Agreements between competitors not to compete are classic antitrust violations. See, e.g., Palmer v. BRG of Ga., Inc., 498 U.S. 46, 49 (1990); Otter Tail Power Co. v. United States, 410 U.S. 366, 377 (1973); United States v. Topco Assocs., Inc., 405 U.S. 596, 608 (1972). Agreements preventing patent licensing of competing technologies also can constitute such violations. Standard Oil Co., Ind. v. United States, 283 U.S. 163, 174 (1931) ("Where domination exists, a pooling of competing process patents . . . is beyond the privileges conferred by the patents and constitutes a violation of the Sherman Act."); id. at 175 ("In the case at bar, the primary defendants own competing patented processes for manufacturing an unpatented product . . .; and agreements concerning such processes are likely to engender the evils to which the Sherman Act was directed."); United States v. New Wrinkle, Inc., 342 U.S. 371, 380 (1952) ("An arrangement was made between patent holders to pool their [competing] patents and fix prices on the products for themselves and their licensees. The purpose and result plainly violate the Sherman Act."); cf. U.S. Dep't of Justice & Fed. Trade Comm'n, Antitrust Guidelines for the Licensing of Intellectual Property § 5.1 ex. 9 (Apr. 6, 1995) ("In the absence of evidence establishing efficiency-enhancing integration from the joint assignment of patent rights, the Agency may conclude that the joint marketing of competing patent rights constitutes horizontal price fixing and could be challenged as a per se unlawful horizontal restraint of trade."). Such agreements are not within the rights granted to a patent holder.
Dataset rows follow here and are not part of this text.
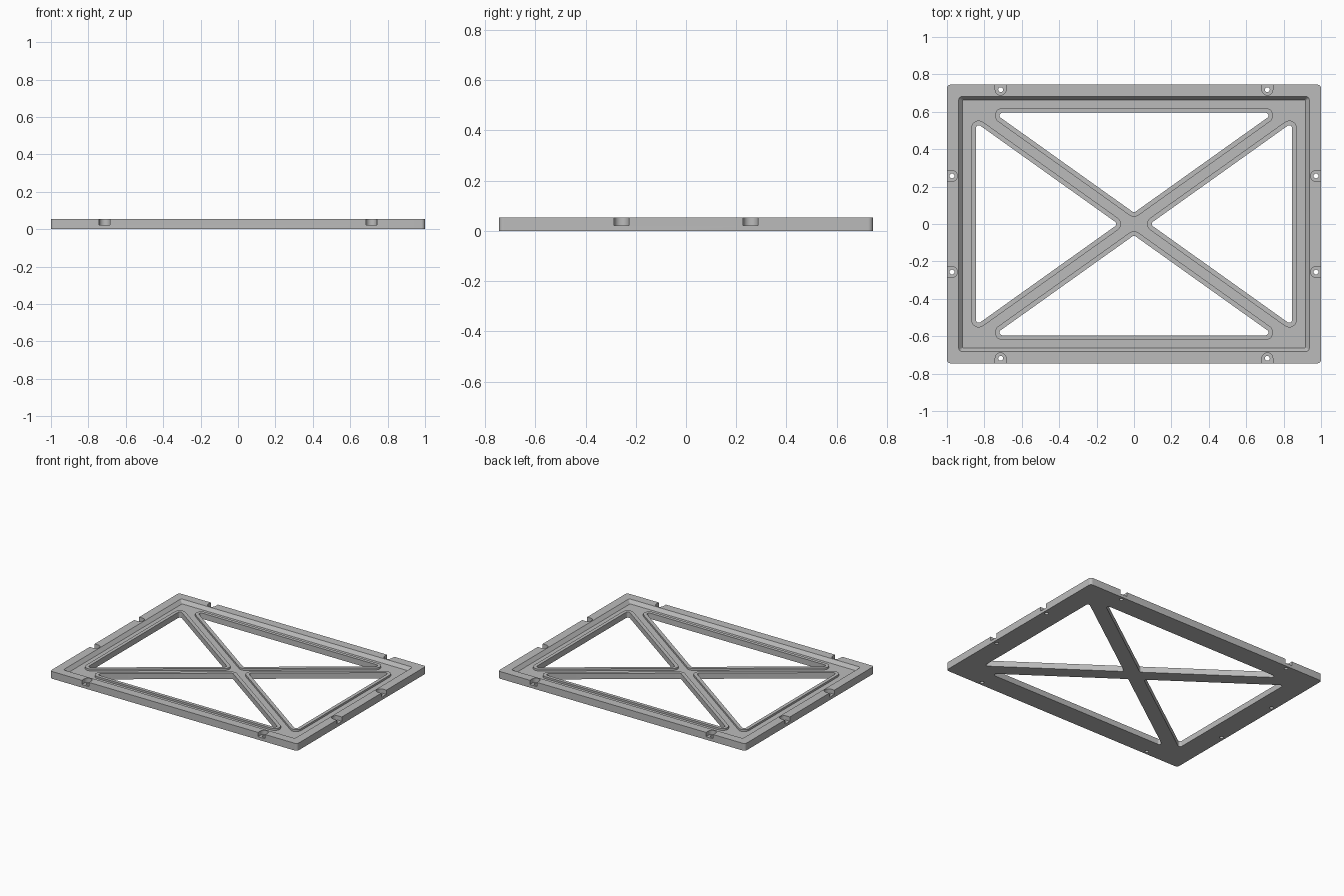
import bpy, bmesh, math
from mathutils import Vector, Matrix

HALF_X, HALF_Y, HEIGHT = 1.0, 0.745, 0.053
FLOOR, LIP_TOP, LIP_WIDTH = 0.028, 0.042, 0.025
WIN_X, WIN_Y, BAR = 0.87, 0.62, 0.024

old = bpy.data.objects.get("Cube")
if old:
    bpy.data.objects.remove(old, do_unlink=True)

grey = bpy.data.materials.new("plain grey")
grey.use_nodes = True
grey.diffuse_color = (0.5, 0.5, 0.5, 1)
grey.node_tree.nodes["Principled BSDF"].inputs["Base Color"].default_value = (0.5, 0.5, 0.5, 1)


def rounded(corners, radius, steps=8):
    """Round every corner of a convex counter-clockwise polygon."""
    pts = [Vector(c) for c in corners]
    loop = []
    for i, p in enumerate(pts):
        u = (pts[i - 1] - p).normalized()
        v = (pts[(i + 1) % len(pts)] - p).normalized()
        angle = u.angle(v)
        centre = p + (u + v).normalized() * radius / math.sin(angle / 2)
        start = p + u * radius / math.tan(angle / 2) - centre
        for s in range(steps + 1):
            loop.append(centre + Matrix.Rotation((math.pi - angle) * s / steps, 2) @ start)
    return loop


def rectangle(x, y, radius):
    return rounded([(-x, -y), (x, -y), (x, y), (-x, y)], radius)


def loft(name, sections):
    """Closed solid through loops of equal length, each at its own height."""
    bm = bmesh.new()
    rings = [[bm.verts.new((p[0], p[1], z)) for p in loop] for loop, z in sections]
    n = len(rings[0])
    for a, b in zip(rings, rings[1:]):
        for i in range(n):
            j = (i + 1) % n
            bm.faces.new((a[i], a[j], b[j], b[i]))
    bm.faces.new(rings[0][::-1])
    bm.faces.new(rings[-1])
    bmesh.ops.recalc_face_normals(bm, faces=bm.faces)
    mesh = bpy.data.meshes.new(name)
    bm.to_mesh(mesh)
    bm.free()
    mesh.materials.append(grey)
    obj = bpy.data.objects.new(name, mesh)
    bpy.context.collection.objects.link(obj)
    return obj


def combine(target, tool, operation):
    """Apply a boolean and discard the tool."""
    mod = target.modifiers.new("combine", 'BOOLEAN')
    mod.operation, mod.solver, mod.object = operation, 'EXACT', tool
    bpy.context.view_layer.objects.active = target
    bpy.ops.object.modifier_apply(modifier=mod.name)
    bpy.data.objects.remove(tool, do_unlink=True)


def window(side, inset, radius):
    """Triangular window outline between the diagonal bars."""
    slope = WIN_Y / WIN_X
    angle = math.atan(slope)
    if side in ("back", "front"):
        apex, y = (BAR + inset) / math.cos(angle), WIN_Y - inset
        x = (y - apex) / slope
        corners = [(0, apex), (x, y), (-x, y)]
    else:
        apex, x = (BAR + inset) / math.sin(angle), WIN_X - inset
        y = (x - apex) * slope
        corners = [(apex, 0), (x, -y), (x, y)]
    sign = -1 if side in ("front", "right") else 1
    return rounded([(sign * a, sign * b) for a, b in corners], radius)


# Outer frame with a shallow tray sunk into its top
frame = loft("frame", [(rectangle(HALF_X, HALF_Y, 0.02), 0),
                       (rectangle(HALF_X, HALF_Y, 0.02), HEIGHT)])
rim = rectangle(0.937, 0.681, 0.015)
combine(frame, loft("tray_cutter", [(rectangle(0.916, 0.662, 0.003), FLOOR),
                                    (rim, HEIGHT), (rim, HEIGHT + 0.03)]), 'DIFFERENCE')

# Four windows, each edged by a raised lip
sides = ("front", "back", "left", "right")
for side in sides:
    outline = window(side, 0, 0.04)
    combine(frame, loft("lip", [(outline, FLOOR - 0.01), (outline, LIP_TOP)]), 'UNION')
for side in sides:
    opening = window(side, LIP_WIDTH, 0.015)
    combine(frame, loft("window_cutter", [(opening, -0.05), (opening, 0.1)]), 'DIFFERENCE')

# U-shaped screw notches with through holes along the rim
R = 0.029
notch = [Vector((R * math.cos(a), R * math.sin(a)))
         for a in (math.pi * (1 + i / 16) for i in range(17))]
notch += [Vector((R, 0.06)), Vector((-R, 0.06))]
hole = [Vector((0.013, 0)) @ Matrix.Rotation(-math.tau * i / 20, 2) for i in range(20)]
seats = []
for s in (-1, 1):
    for t in (-1, 1):
        seats.append((Vector((t * 0.713, s * (HALF_Y - 0.027))), 0 if s > 0 else math.pi))
        seats.append((Vector((s * (HALF_X - 0.027), t * 0.257)), -s * math.pi / 2))
for place, turn in seats:
    spin = Matrix.Rotation(turn, 2)
    cut = [place + spin @ p for p in notch]
    bore = [place + p for p in hole]
    combine(frame, loft("notch_cutter", [(cut, 0.022), (cut, 0.1)]), 'DIFFERENCE')
    combine(frame, loft("hole_cutter", [(bore, -0.05), (bore, 0.1)]), 'DIFFERENCE')

# Smooth the rounded corners, keep the edges crisp
bpy.ops.object.select_all(action='DESELECT')
frame.select_set(True)
bpy.context.view_layer.objects.active = frame
bpy.ops.object.shade_smooth_by_angle(angle=math.radians(30))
The very thrust of Princo's misuse argument is that the alleged agreement to offer Lagadec only through the joint licenses harms competition because Lagadec is non-Orange Book technology and could have been a competitive alternative to Orange Book technology.

The thrust of Princo's argument is that by agreement Lagadec was effectively suppressed; the result of that suppression was that the technology could not become a viable competitor. It cannot be the case that horizontal competitors can insulate themselves from misuse liability simply by agreeing to suppress competing technologies before they are fully developed. If that were the rule, then patentees engaging in such suppression of potential alternative technologies could never be called to account. In short, because standardization of technology and the development of patent pools are likely to occur early in the development of a given technology market, requiring stringent proof of the destruction of future competition, with its accompanying imponderables, would effectively immunize from misuse manufacturers who agree to suppress competition from alternative technologies.

While we reject the suggestion that a showing of misuse in these circumstances requires proof that an allegedly-suppressed technology was already commercially viable, the question remains as to what showing must be made to invoke the patent misuse defense. On the one hand, evidence that a suppressed technology would have been viable would be sufficient; on the other, proof that a suppressed technology could not have been viable would be sufficient to negate a charge of misuse.

A cliffhanger - what rule of thumb did the the appeals court adopt? None. They punted. Back to the ITC "for the limited purposes of determining (1) whether Lagadec was a potentially workable alternative to the Orange Book technology and (2) whether Princo has established that Sony and Philips agreed that Lagadec would not be licensed in a manner allowing its development as competitive technology."

Affirmed-in-part, vacated-in-part, and remanded.

Judge Bryson, in part dissenting, would have affirmed the ITC decision. Princo had opportunity to offer evidence of blocking competition, and failed to do so.

Posted by Patent Hawk at April 21, 2009 10:41 PM | Antitrust


The rare case of a patent misuse issue where 35 USC 271(d) is inapplicable (because the ITC found market power in the relevant market, see footnote 6 at page 10 of the slip opinion).

Posted by: EG at April 22, 2009 4:18 AM